The qualities of light as memorial and loss are also present in contrasting works by Dominique Rey. In a series of photographs taken from inside Second World War bunkers, the anxious view of the machine gunner defending a specific political reality is now a glimpse of a cheerful, ordinary landscape. Framed in black as though seen from a socket in a skull, what might have been a strategic target is now just another guidebook scene, while it’s the inside of the concrete coffin that’s ceased to exist, bereft of light. A project for a monument in glass, on the other hand, inverts this play of light, memory and politics: etched with a poem and modelled on a Persian garden, this architecture of light stretches from the modernism of the Barcelona Pavilion to the Moorish city in its commemoration of loss as a paradise of transparency.

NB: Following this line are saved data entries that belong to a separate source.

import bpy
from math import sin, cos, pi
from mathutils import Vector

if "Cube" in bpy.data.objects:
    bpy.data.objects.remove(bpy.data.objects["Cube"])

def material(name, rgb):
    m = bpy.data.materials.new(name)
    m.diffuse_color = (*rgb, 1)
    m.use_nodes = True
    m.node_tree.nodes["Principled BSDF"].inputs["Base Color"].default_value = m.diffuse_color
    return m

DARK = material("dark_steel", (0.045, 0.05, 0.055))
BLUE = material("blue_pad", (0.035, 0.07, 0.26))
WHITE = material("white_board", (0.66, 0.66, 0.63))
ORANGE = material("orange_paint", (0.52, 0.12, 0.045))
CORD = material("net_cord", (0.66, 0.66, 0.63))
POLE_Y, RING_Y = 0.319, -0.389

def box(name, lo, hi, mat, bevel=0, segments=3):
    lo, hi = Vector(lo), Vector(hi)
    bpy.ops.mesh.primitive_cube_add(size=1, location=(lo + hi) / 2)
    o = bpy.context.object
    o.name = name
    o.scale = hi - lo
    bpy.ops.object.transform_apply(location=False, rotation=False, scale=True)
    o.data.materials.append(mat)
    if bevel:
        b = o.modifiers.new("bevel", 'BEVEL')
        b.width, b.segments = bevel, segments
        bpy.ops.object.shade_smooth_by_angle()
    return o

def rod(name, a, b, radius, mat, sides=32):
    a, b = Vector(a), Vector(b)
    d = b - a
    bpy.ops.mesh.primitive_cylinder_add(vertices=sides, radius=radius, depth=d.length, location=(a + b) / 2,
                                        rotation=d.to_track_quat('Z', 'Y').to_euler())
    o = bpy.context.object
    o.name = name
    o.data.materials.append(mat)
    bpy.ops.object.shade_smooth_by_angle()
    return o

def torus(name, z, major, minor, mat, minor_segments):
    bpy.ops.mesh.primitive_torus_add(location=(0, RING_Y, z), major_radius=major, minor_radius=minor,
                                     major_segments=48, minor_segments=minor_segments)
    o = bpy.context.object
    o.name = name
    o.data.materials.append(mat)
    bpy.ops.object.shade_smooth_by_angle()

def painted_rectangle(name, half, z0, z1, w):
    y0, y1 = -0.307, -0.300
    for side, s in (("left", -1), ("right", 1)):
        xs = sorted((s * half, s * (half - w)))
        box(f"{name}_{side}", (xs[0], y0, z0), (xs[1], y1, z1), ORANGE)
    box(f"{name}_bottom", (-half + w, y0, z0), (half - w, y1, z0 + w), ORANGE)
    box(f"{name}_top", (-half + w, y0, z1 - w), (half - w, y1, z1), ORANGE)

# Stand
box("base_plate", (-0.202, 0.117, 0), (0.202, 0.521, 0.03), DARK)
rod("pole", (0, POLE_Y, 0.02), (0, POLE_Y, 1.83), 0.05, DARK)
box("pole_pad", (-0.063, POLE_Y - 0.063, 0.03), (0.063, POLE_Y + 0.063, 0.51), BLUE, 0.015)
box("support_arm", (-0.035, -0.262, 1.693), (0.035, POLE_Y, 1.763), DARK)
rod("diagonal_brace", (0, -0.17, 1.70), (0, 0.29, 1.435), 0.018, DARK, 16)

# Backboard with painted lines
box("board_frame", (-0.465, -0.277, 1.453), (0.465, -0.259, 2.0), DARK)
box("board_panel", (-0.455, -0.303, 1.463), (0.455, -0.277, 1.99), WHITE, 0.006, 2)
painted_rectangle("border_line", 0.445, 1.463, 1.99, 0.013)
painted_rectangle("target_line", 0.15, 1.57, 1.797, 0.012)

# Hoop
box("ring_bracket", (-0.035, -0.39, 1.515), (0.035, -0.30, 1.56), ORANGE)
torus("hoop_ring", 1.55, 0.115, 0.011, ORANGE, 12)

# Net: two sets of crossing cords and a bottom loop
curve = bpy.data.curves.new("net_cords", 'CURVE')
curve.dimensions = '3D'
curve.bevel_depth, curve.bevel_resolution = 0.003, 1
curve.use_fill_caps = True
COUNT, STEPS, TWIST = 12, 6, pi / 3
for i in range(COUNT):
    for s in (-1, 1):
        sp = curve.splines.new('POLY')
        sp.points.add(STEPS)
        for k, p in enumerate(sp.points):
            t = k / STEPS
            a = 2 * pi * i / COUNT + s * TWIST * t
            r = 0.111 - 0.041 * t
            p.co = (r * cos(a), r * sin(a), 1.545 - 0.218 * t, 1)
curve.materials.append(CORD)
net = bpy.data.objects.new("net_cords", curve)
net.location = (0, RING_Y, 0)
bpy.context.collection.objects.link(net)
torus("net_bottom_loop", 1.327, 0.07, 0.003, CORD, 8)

If to illuminate is to see (to be condemned to see), then it might be seeing that projects our inner lights onto a world whose flicker intoxicates us with fairylights and widescreens – our invisible suns that could be a flame or a neon, a diode or a dying star. Like Goethe on his death-bed, we clamour: ‘More light!’